Problem requirements
Say how many lines of the listing below contain "cells", giving the number and nothing else.

Study material
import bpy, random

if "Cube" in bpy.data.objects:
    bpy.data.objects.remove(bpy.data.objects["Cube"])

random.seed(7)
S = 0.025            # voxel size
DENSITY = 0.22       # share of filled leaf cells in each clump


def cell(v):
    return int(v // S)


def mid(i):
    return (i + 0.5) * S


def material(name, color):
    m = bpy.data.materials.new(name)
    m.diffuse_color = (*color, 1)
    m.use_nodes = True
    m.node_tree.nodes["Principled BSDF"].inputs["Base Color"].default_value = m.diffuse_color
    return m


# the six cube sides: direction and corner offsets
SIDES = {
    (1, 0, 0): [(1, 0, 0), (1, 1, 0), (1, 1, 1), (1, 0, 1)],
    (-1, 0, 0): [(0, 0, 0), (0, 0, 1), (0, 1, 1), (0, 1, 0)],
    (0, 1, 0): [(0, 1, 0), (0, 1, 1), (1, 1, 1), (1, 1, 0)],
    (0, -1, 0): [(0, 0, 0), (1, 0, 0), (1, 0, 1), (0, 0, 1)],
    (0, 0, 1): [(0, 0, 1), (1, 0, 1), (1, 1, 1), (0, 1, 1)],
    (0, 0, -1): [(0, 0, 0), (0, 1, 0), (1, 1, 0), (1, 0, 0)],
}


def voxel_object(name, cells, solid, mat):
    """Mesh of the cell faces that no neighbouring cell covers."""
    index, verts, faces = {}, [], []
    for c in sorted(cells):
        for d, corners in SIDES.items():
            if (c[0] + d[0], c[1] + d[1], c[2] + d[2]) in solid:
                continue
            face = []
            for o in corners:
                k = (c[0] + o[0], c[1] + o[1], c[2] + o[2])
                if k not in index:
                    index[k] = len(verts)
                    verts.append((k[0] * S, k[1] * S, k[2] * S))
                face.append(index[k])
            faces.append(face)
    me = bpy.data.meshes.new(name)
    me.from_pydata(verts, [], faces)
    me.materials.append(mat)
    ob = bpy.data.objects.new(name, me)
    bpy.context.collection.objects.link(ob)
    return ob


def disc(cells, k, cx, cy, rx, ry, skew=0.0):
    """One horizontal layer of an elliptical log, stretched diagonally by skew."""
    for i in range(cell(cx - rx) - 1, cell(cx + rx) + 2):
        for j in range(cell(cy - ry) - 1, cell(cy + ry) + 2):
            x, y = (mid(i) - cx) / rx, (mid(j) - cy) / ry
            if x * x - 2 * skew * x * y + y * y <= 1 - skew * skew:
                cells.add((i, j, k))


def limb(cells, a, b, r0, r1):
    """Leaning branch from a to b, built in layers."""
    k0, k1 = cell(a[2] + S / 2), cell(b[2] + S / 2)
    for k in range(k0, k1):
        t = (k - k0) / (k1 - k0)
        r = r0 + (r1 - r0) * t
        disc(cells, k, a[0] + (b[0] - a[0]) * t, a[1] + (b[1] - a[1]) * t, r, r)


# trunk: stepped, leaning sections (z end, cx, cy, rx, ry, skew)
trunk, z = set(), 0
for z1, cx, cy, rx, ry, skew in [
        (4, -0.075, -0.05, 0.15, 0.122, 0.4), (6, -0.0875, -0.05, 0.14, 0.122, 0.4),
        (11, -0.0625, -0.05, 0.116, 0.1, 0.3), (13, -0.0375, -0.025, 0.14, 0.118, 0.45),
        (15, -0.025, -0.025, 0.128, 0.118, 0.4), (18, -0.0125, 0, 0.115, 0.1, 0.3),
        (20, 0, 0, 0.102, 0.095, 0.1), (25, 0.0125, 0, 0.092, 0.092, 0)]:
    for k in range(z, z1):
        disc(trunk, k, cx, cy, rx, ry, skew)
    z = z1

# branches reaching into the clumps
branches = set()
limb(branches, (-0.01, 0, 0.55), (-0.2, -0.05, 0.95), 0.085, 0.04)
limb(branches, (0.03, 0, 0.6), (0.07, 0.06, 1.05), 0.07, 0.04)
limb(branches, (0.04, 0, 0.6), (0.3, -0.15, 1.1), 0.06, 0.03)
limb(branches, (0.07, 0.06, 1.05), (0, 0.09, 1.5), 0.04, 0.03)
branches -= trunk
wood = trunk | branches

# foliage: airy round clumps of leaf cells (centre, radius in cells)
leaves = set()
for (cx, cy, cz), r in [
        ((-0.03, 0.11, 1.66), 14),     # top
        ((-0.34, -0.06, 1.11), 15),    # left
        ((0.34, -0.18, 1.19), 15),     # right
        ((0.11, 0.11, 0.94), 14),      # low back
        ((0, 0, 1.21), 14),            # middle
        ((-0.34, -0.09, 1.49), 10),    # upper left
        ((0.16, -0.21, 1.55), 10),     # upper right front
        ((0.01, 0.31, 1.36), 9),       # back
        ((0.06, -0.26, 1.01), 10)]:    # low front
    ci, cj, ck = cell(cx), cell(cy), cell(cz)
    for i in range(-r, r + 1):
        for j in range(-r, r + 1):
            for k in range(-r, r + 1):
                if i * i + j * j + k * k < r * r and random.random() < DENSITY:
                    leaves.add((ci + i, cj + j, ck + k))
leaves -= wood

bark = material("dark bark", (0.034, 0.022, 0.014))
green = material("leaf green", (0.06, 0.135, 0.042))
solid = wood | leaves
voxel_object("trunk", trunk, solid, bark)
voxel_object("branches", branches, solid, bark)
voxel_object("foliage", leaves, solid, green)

Answer to the exercise
8